● **ABOUT THIS EXERCISE**: Images do not belong in the copy; retype the rest of the entries below exactly.
━━━━━━━━
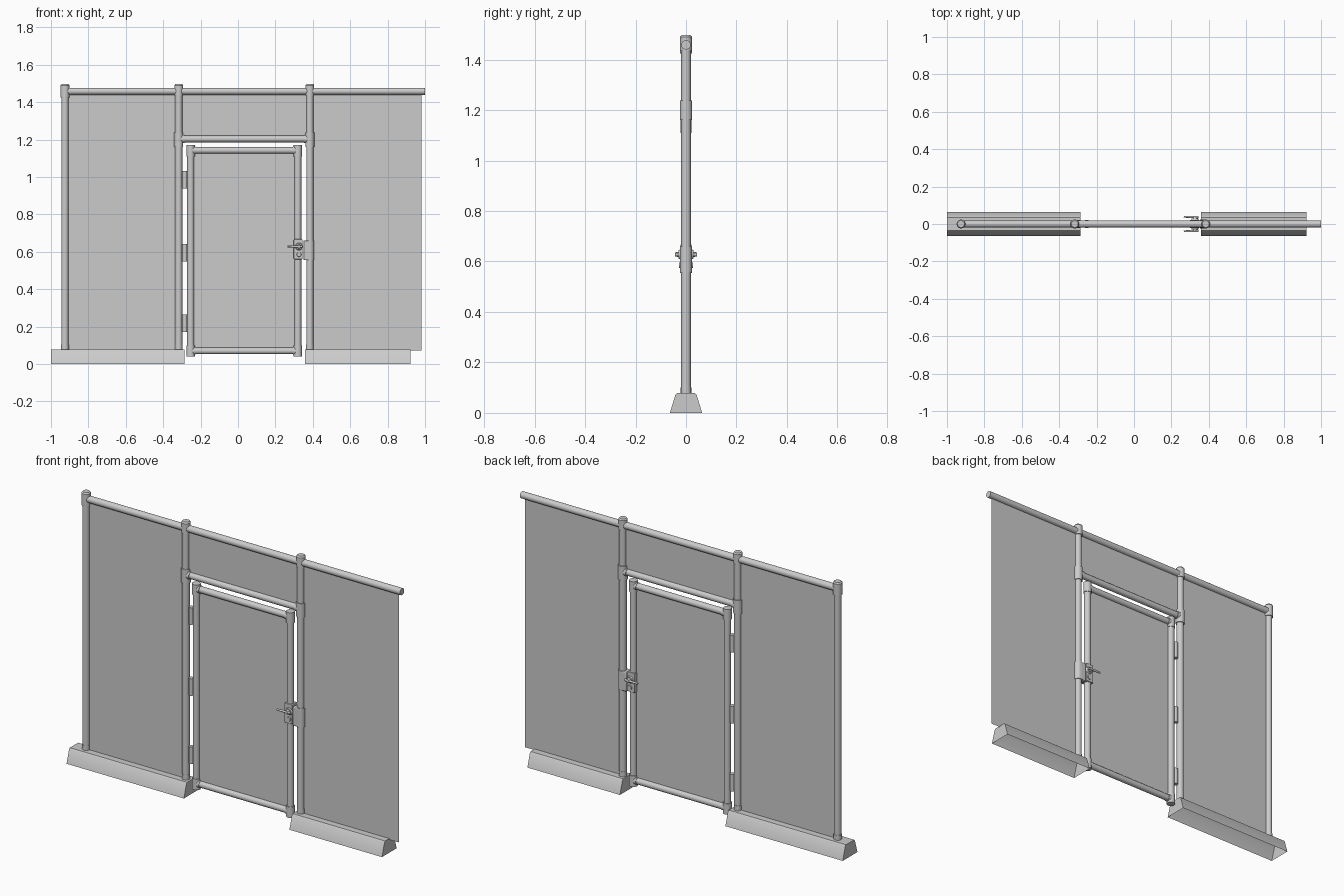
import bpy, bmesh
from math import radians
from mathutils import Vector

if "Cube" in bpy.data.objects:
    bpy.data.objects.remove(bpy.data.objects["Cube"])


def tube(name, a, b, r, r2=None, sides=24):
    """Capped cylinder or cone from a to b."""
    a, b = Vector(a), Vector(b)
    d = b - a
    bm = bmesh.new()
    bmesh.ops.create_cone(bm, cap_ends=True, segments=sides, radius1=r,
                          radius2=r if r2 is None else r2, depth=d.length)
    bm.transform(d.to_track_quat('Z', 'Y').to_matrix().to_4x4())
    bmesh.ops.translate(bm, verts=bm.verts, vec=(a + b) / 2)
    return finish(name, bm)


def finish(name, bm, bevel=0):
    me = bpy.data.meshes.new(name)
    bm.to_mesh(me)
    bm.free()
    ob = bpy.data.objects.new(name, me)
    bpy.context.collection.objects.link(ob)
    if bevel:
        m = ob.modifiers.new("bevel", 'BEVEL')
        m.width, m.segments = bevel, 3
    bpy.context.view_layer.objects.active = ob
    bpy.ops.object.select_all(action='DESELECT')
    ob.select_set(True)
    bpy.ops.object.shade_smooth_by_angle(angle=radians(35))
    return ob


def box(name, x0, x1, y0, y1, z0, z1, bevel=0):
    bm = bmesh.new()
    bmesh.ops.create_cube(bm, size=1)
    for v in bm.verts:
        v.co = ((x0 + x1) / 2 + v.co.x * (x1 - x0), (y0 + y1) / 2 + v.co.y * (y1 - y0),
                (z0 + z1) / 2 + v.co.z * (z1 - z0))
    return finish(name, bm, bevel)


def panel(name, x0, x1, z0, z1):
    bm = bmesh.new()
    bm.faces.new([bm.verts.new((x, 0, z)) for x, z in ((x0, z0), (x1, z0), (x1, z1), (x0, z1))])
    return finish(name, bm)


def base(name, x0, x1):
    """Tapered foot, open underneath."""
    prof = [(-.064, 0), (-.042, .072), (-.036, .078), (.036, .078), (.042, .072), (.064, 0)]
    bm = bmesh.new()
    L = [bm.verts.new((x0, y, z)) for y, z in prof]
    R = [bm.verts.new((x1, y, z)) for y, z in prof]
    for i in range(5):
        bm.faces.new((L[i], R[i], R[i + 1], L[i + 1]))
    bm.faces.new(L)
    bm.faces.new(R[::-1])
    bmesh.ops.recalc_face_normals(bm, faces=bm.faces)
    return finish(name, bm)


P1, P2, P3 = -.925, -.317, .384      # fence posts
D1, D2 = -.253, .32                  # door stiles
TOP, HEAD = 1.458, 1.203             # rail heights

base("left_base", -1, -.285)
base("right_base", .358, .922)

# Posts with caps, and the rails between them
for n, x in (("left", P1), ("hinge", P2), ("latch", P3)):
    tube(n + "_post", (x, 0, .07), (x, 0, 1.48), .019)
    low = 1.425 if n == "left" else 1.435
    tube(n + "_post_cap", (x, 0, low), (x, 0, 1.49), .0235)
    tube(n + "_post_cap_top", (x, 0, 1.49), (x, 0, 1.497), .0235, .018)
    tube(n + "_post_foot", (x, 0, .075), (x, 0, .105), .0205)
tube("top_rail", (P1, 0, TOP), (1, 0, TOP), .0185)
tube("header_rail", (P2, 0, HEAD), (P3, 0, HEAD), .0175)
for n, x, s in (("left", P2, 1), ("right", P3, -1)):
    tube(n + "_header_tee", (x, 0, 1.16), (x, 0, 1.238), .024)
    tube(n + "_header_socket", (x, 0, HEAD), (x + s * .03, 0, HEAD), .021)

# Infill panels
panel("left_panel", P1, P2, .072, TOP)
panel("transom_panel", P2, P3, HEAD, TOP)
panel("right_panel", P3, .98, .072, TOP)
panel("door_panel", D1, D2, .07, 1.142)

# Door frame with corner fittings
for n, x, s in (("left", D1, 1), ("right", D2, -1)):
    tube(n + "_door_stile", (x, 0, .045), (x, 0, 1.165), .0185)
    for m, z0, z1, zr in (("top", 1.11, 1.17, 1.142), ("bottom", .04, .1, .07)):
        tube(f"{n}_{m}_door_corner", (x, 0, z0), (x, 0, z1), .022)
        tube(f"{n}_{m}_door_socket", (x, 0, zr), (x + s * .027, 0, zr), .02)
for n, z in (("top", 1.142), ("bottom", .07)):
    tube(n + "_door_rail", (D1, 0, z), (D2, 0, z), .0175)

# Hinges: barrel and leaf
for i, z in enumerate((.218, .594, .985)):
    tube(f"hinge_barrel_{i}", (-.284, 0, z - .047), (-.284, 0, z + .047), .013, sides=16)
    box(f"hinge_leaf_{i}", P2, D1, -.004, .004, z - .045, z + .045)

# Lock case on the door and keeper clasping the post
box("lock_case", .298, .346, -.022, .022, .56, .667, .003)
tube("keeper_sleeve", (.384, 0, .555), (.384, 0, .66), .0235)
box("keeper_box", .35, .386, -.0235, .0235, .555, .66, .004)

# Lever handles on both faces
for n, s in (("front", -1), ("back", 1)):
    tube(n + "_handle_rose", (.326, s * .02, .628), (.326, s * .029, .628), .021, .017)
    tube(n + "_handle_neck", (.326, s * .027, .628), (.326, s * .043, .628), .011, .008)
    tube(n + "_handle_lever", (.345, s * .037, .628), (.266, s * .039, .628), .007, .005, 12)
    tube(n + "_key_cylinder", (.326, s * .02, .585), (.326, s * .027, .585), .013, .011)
━━━━━━━━
● **SOLUTION FOR THIS EXERCISE**:
import bpy, bmesh
from math import radians
from mathutils import Vector

if "Cube" in bpy.data.objects:
    bpy.data.objects.remove(bpy.data.objects["Cube"])


def tube(name, a, b, r, r2=None, sides=24):
    """Capped cylinder or cone from a to b."""
    a, b = Vector(a), Vector(b)
    d = b - a
    bm = bmesh.new()
    bmesh.ops.create_cone(bm, cap_ends=True, segments=sides, radius1=r,
                          radius2=r if r2 is None else r2, depth=d.length)
    bm.transform(d.to_track_quat('Z', 'Y').to_matrix().to_4x4())
    bmesh.ops.translate(bm, verts=bm.verts, vec=(a + b) / 2)
    return finish(name, bm)


def finish(name, bm, bevel=0):
    me = bpy.data.meshes.new(name)
    bm.to_mesh(me)
    bm.free()
    ob = bpy.data.objects.new(name, me)
    bpy.context.collection.objects.link(ob)
    if bevel:
        m = ob.modifiers.new("bevel", 'BEVEL')
        m.width, m.segments = bevel, 3
    bpy.context.view_layer.objects.active = ob
    bpy.ops.object.select_all(action='DESELECT')
    ob.select_set(True)
    bpy.ops.object.shade_smooth_by_angle(angle=radians(35))
    return ob


def box(name, x0, x1, y0, y1, z0, z1, bevel=0):
    bm = bmesh.new()
    bmesh.ops.create_cube(bm, size=1)
    for v in bm.verts:
        v.co = ((x0 + x1) / 2 + v.co.x * (x1 - x0), (y0 + y1) / 2 + v.co.y * (y1 - y0),
                (z0 + z1) / 2 + v.co.z * (z1 - z0))
    return finish(name, bm, bevel)


def panel(name, x0, x1, z0, z1):
    bm = bmesh.new()
    bm.faces.new([bm.verts.new((x, 0, z)) for x, z in ((x0, z0), (x1, z0), (x1, z1), (x0, z1))])
    return finish(name, bm)


def base(name, x0, x1):
    """Tapered foot, open underneath."""
    prof = [(-.064, 0), (-.042, .072), (-.036, .078), (.036, .078), (.042, .072), (.064, 0)]
    bm = bmesh.new()
    L = [bm.verts.new((x0, y, z)) for y, z in prof]
    R = [bm.verts.new((x1, y, z)) for y, z in prof]
    for i in range(5):
        bm.faces.new((L[i], R[i], R[i + 1], L[i + 1]))
    bm.faces.new(L)
    bm.faces.new(R[::-1])
    bmesh.ops.recalc_face_normals(bm, faces=bm.faces)
    return finish(name, bm)


P1, P2, P3 = -.925, -.317, .384      # fence posts
D1, D2 = -.253, .32                  # door stiles
TOP, HEAD = 1.458, 1.203             # rail heights

base("left_base", -1, -.285)
base("right_base", .358, .922)

# Posts with caps, and the rails between them
for n, x in (("left", P1), ("hinge", P2), ("latch", P3)):
    tube(n + "_post", (x, 0, .07), (x, 0, 1.48), .019)
    low = 1.425 if n == "left" else 1.435
    tube(n + "_post_cap", (x, 0, low), (x, 0, 1.49), .0235)
    tube(n + "_post_cap_top", (x, 0, 1.49), (x, 0, 1.497), .0235, .018)
    tube(n + "_post_foot", (x, 0, .075), (x, 0, .105), .0205)
tube("top_rail", (P1, 0, TOP), (1, 0, TOP), .0185)
tube("header_rail", (P2, 0, HEAD), (P3, 0, HEAD), .0175)
for n, x, s in (("left", P2, 1), ("right", P3, -1)):
    tube(n + "_header_tee", (x, 0, 1.16), (x, 0, 1.238), .024)
    tube(n + "_header_socket", (x, 0, HEAD), (x + s * .03, 0, HEAD), .021)

# Infill panels
panel("left_panel", P1, P2, .072, TOP)
panel("transom_panel", P2, P3, HEAD, TOP)
panel("right_panel", P3, .98, .072, TOP)
panel("door_panel", D1, D2, .07, 1.142)

# Door frame with corner fittings
for n, x, s in (("left", D1, 1), ("right", D2, -1)):
    tube(n + "_door_stile", (x, 0, .045), (x, 0, 1.165), .0185)
    for m, z0, z1, zr in (("top", 1.11, 1.17, 1.142), ("bottom", .04, .1, .07)):
        tube(f"{n}_{m}_door_corner", (x, 0, z0), (x, 0, z1), .022)
        tube(f"{n}_{m}_door_socket", (x, 0, zr), (x + s * .027, 0, zr), .02)
for n, z in (("top", 1.142), ("bottom", .07)):
    tube(n + "_door_rail", (D1, 0, z), (D2, 0, z), .0175)

# Hinges: barrel and leaf
for i, z in enumerate((.218, .594, .985)):
    tube(f"hinge_barrel_{i}", (-.284, 0, z - .047), (-.284, 0, z + .047), .013, sides=16)
    box(f"hinge_leaf_{i}", P2, D1, -.004, .004, z - .045, z + .045)

# Lock case on the door and keeper clasping the post
box("lock_case", .298, .346, -.022, .022, .56, .667, .003)
tube("keeper_sleeve", (.384, 0, .555), (.384, 0, .66), .0235)
box("keeper_box", .35, .386, -.0235, .0235, .555, .66, .004)

# Lever handles on both faces
for n, s in (("front", -1), ("back", 1)):
    tube(n + "_handle_rose", (.326, s * .02, .628), (.326, s * .029, .628), .021, .017)
    tube(n + "_handle_neck", (.326, s * .027, .628), (.326, s * .043, .628), .011, .008)
    tube(n + "_handle_lever", (.345, s * .037, .628), (.266, s * .039, .628), .007, .005, 12)
    tube(n + "_key_cylinder", (.326, s * .02, .585), (.326, s * .027, .585), .013, .011)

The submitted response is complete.